Interviewed by Almar Haflidason

Many big names were attached to the part of "Superman". How come you, an unknown, were cast?

When first trying to cast "Superman", the producers started with very big names at the time from Robert Redford to Sylvester Stallone. They then realised that it would be better to cast an unknown in the part and surround him with a lot of famous actors. My picture had been shown to director Dick Donner and producer Ilya Salkind three or four times, and every time they said no. They felt that I looked too skinny and didn't have the right look for the part. Finally in January 1977, casting director Lynn Stalmaster presented my picture again and they finally agreed to meet me briefly in New York. The next day I was asked to go to Shepperton Studios outside London for a screen test, where I did two scenes from "Superman II". I was told that I had the part even before I got on the plane to fly home.

With production scheduled to begin in March 1977, were you aware of the pressure to cast the main part?

I didn't know they were under such a deadline. That would have made it difficult for them in negotiating with my agent, so they created the impression that I was just one of many possible candidates. But they were getting quite desperate because they'd interviewed a lot of people, and had got to the point in December 1976 where the producer's wife was sitting in the dentist's chair, looking up at her dentist and she suddenly thought, "He looks like Superman". They gave him a screen test - those were the lengths that they were going to.

Being very much an unknown back then, were you eager to get the role?

By that time in 1977 I had tried out for many parts and I was used to screen tests and auditions, so it was not particularly intimidating.
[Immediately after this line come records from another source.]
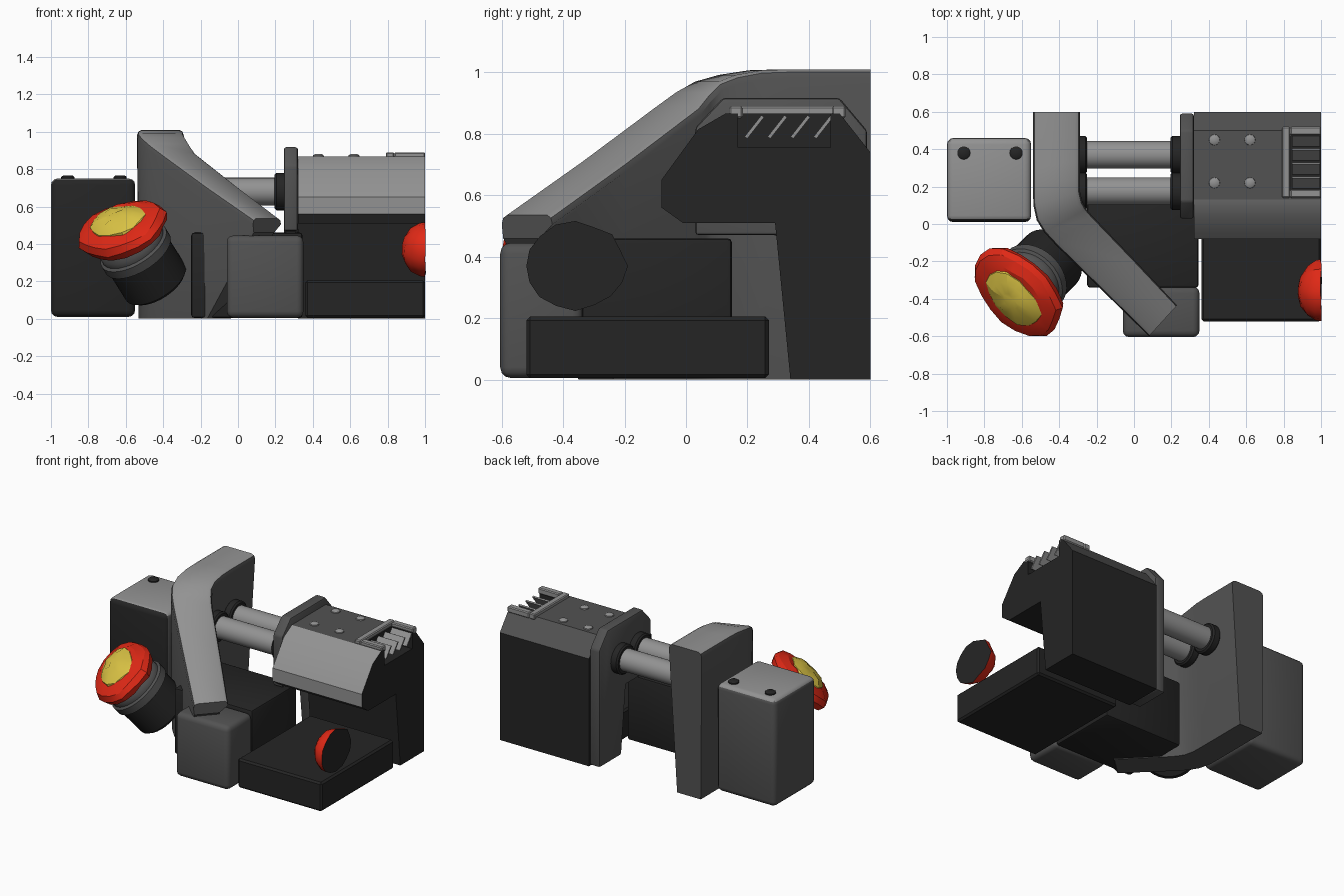
import bpy, bmesh, math, random
from mathutils import Vector, Matrix

if "Cube" in bpy.data.objects:
    bpy.data.objects.remove(bpy.data.objects["Cube"])

random.seed(4)


def material(name, r, g, b):
    m = bpy.data.materials.new(name)
    m.diffuse_color = (r, g, b, 1)
    m.use_nodes = True
    m.node_tree.nodes["Principled BSDF"].inputs["Base Color"].default_value = m.diffuse_color
    return m


BLACK, MID, LIGHT, RED, YELLOW = range(5)
MATS = [material("black", .018, .018, .018), material("dark grey", .085, .085, .085),
        material("light grey", .29, .29, .29), material("red", .75, .022, .008),
        material("yellow", .72, .56, .06)]


def finish(bm, name, rule, smooth=30):
    """Make an object; rule is a colour or a function of (normal, centre)."""
    bmesh.ops.recalc_face_normals(bm, faces=bm.faces)
    bm.normal_update()
    for f in bm.faces:
        f.material_index = rule(f.normal, f.calc_center_median()) if callable(rule) else rule
    me = bpy.data.meshes.new(name)
    bm.to_mesh(me)
    bm.free()
    ob = bpy.data.objects.new(name, me)
    bpy.context.collection.objects.link(ob)
    for m in MATS:
        me.materials.append(m)
    if smooth:
        bpy.ops.object.select_all(action='DESELECT')
        ob.select_set(True)
        bpy.context.view_layer.objects.active = ob
        bpy.ops.object.shade_smooth_by_angle(angle=math.radians(smooth))
    return ob


def box(name, lo, hi, rule, bevel=0.0, segs=3):
    bm = bmesh.new()
    lo, hi = Vector(lo), Vector(hi)
    bmesh.ops.create_cube(bm, size=1, matrix=Matrix.Translation((lo + hi) / 2) @ Matrix.Diagonal((*(hi - lo), 1)))
    if bevel:
        bmesh.ops.bevel(bm, geom=bm.edges[:], offset=bevel, segments=segs, profile=.5, affect='EDGES')
    return finish(bm, name, rule)


def extrude_x(name, profile, x0, x1, rule, bevel=0.0):
    """Extrude a (y, z) outline along x."""
    bm = bmesh.new()
    f = bm.faces.new([bm.verts.new((x0, y, z)) for y, z in profile])
    r = bmesh.ops.extrude_face_region(bm, geom=[f])
    bmesh.ops.translate(bm, vec=(x1 - x0, 0, 0), verts=[v for v in r['geom'] if isinstance(v, bmesh.types.BMVert)])
    if bevel:
        bmesh.ops.bevel(bm, geom=bm.edges[:], offset=bevel, segments=2, profile=.5, affect='EDGES')
    return finish(bm, name, rule)


def lathe(name, profile, matrix, rule, sides=32, stretch=(1, 1), jitter=0.0, smooth=40):
    """Spin (radius, height) points around local z, then place with matrix."""
    bm = bmesh.new()
    rings = []
    wob = [1 + random.uniform(-jitter, jitter) for _ in range(sides)]
    for r, h in profile:
        ring = []
        for i in range(sides):
            a = 2 * math.pi * i / sides
            hh = h + random.uniform(-jitter, jitter) * .1
            ring.append(bm.verts.new(matrix @ Vector((r * wob[i] * stretch[0] * math.cos(a),
                                                      r * wob[i] * stretch[1] * math.sin(a), hh))))
        rings.append(ring)
    for a, b in zip(rings, rings[1:]):
        for i in range(sides):
            j = (i + 1) % sides
            bm.faces.new((a[i], a[j], b[j], b[i]))
    bm.faces.new(rings[0])
    bm.faces.new(rings[-1])
    return finish(bm, name, rule, smooth)


def at(x, y, z):
    return Matrix.Translation((x, y, z))


# Left rounded cabinet with two bolts
box("left_cabinet", (-1, .01, .01), (-.55, .46, .75),
    lambda n, c: BLACK if n.y < -.4 else LIGHT if n.z > .6 else MID, .035)
for x in (-.91, -.63):
    lathe("cabinet_bolt", [(.035, 0), (.035, .018), (.025, .026)], at(x, .38, .74), BLACK, 16)

# Bent arm lofted from upright sections: outer xy, inner xy, top z, bottom z
stations = [(-.54, .6, -.29, .6, 1.01, 0), (-.54, .3, -.29, .34, 1.01, 0),
            (-.54, .2, -.29, .25, 1.007, 0), (-.538, .1, -.288, .17, .992, 0),
            (-.52, .02, -.275, .115, .97, 0), (-.48, -.045, -.255, .08, .935, 0),
            (-.42, -.11, -.225, .045, .89, 0), (-.17, -.355, .005, -.195, .708, 0),
            (.08, -.6, .23, -.435, .535, .46)]
bm = bmesh.new()
sections = []
for ox, oy, ix, iy, top, bot in stations:
    o, i = Vector((ox, oy, 0)), Vector((ix, iy, 0))
    up = Vector((0, 0, 1))
    pts = [o.lerp(i, .03) + up * bot, o + up * (top - .03), o.lerp(i, .03) + up * (top - .009),
           o.lerp(i, .1) + up * top, o.lerp(i, .9) + up * top, i.lerp(o, .03) + up * (top - .009),
           i + up * (top - .03), i.lerp(o, .25) + up * bot]
    sections.append([bm.verts.new(p) for p in pts])
for a, b in zip(sections, sections[1:]):
    for k in range(8):
        bm.faces.new((a[k], a[(k + 1) % 8], b[(k + 1) % 8], b[k]))
bm.faces.new(sections[0])
bm.faces.new(sections[-1])
finish(bm, "bent_arm", lambda n, c: LIGHT if n.z > .45 else MID)
box("arm_slot", (-.25, -.335, .01), (-.21, -.26, .45), BLACK, .015, 2)

# Front foot, rear block and low base
box("front_foot", (-.06, -.605, .005), (.35, -.335, .445), MID, .035)
box("inner_block", (-.25, -.34, .005), (.345, .15, .46), BLACK, .015, 2)
box("low_base", (.36, -.52, .005), (1, .27, .205), BLACK, .012, 1)

# Housing on the right: full section, then a section notched for the vent
lower = [(.6, .74), (.6, 0), (.34, 0), (.29, .51), (-.01, .51), (-.08, .56), (-.08, .65), (.04, .815), (.13, .867)]


def housing_colour(n, c):
    if abs(n.x) > .9 or n.y > .95 or c.z < .515:
        return BLACK
    if n.z > .95:
        return MID if c.z > .8 else BLACK
    if abs(n.y) > .95 and c.z > .78 and c.y > .1:
        return BLACK
    return LIGHT if n.y < -.3 and n.z > -.1 else MID


extrude_x("housing", [(.5, .867)] + lower, .32, .84, housing_colour)
extrude_x("housing_vent_end", [(.17, .867), (.17, .755), (.47, .755), (.47, .867), (.5, .867)] + lower,
          .84, 1, housing_colour)
extrude_x("housing_flange", [(.03, .47), (.03, .82), (.12, .917), (.5, .917), (.59, .81), (.59, .005),
                             (.35, .005), (.30, .47)], .245, .32, MID, .012)

# Vent frame and tilted slats
box("vent_frame_left", (.79, .14, .85), (.835, .52, .89), LIGHT, .006, 1)
for y in (.14, .475):
    box("vent_frame_rail", (.835, y, .85), (1, y + .045, .89), LIGHT, .006, 1)
for k in range(4):
    y = .20 + k * .075
    extrude_x("vent_slat", [(y - .01, .79), (y + .045, .86), (y + .055, .855), (y, .785)], .845, .995, LIGHT)

# Housing bolts
for x in (.43, .62):
    for y in (.22, .45):
        lathe("housing_bolt", [(.03, 0), (.028, .012), (.016, .019)], at(x, y, .862), LIGHT, 16)

# Twin pipes with collars
along_x = Matrix.Rotation(math.pi / 2, 4, 'Y')
for y in (.175, .37):
    lathe("pipe", [(.074, 0), (.074, .58)], at(-.31, y, .68) @ along_x, LIGHT)
    for x in (-.31, .195):
        lathe("pipe_collar", [(.09, 0), (.1, .01), (.1, .05), (.09, .06)], at(x, y, .68) @ along_x, BLACK)

# Tilted push button: barrel, ring, red head and yellow cap
axis = Vector((-.47, -.47, .75)).normalized()
side = Vector((1, -1, 0)).normalized()
tilt = Matrix((side, axis.cross(side), axis)).transposed().to_4x4()
place = at(-.62, -.37, .48) @ tilt
lathe("button_barrel", [(.165, -.40), (.185, -.38), (.185, -.17)], place, BLACK)
lathe("button_ring", [(.18, -.19), (.2, -.18), (.2, -.13), (.185, -.12), (.185, -.09), (.16, -.06)], place, MID)
lathe("button_head", [(.6, -.06), (.93, -.045), (1, -.005), (.92, .03), (.7, .055), (.4, .06)],
      place, RED, 18, (.28, .215), .06, 25)
lathe("button_cap", [(.95, .035), (.9, .06), (.6, .085), (.25, .095)], place, YELLOW, 14, (.2, .14), .07, 25)

# Half knob over the base, flat on its right side
knob = at(1, -.36, .37) @ Matrix.Rotation(-math.pi / 2, 4, 'Y')
lathe("half_knob", [(1, 0), (.97, .03), (.8, .075), (.5, .108), (.2, .12)], knob,
      lambda n, c: BLACK if n.x > .9 else RED, 16, (.142, .165), .05, 30)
Also, I have to admit that I had not really invested much in playing Superman. I thought that it was a long shot. I enjoyed the trip to England but it didn't really matter to me whether I was cast or not. Often when you're not overly keen about being cast, you relax, then you end up being cast.

How did the quality of the effects influence your performance as "Superman"?

I realised that because the special effects were so good I was able to underplay the character. In the past they never had such convincing special effects, so a lot of Superman's mystique was created by poses. In contrast, I was able to be casual, and a good example of that is the balcony scene with Lois, where I talk about my background and I offer to take her flying. It's all done with the mood of two people getting to know each other on a first date. I was really glad that I could play the part in a naturalistic way, and that was only possible because the special effects were state of the art for their time.

"Superman: The Movie" is now available to buy on DVD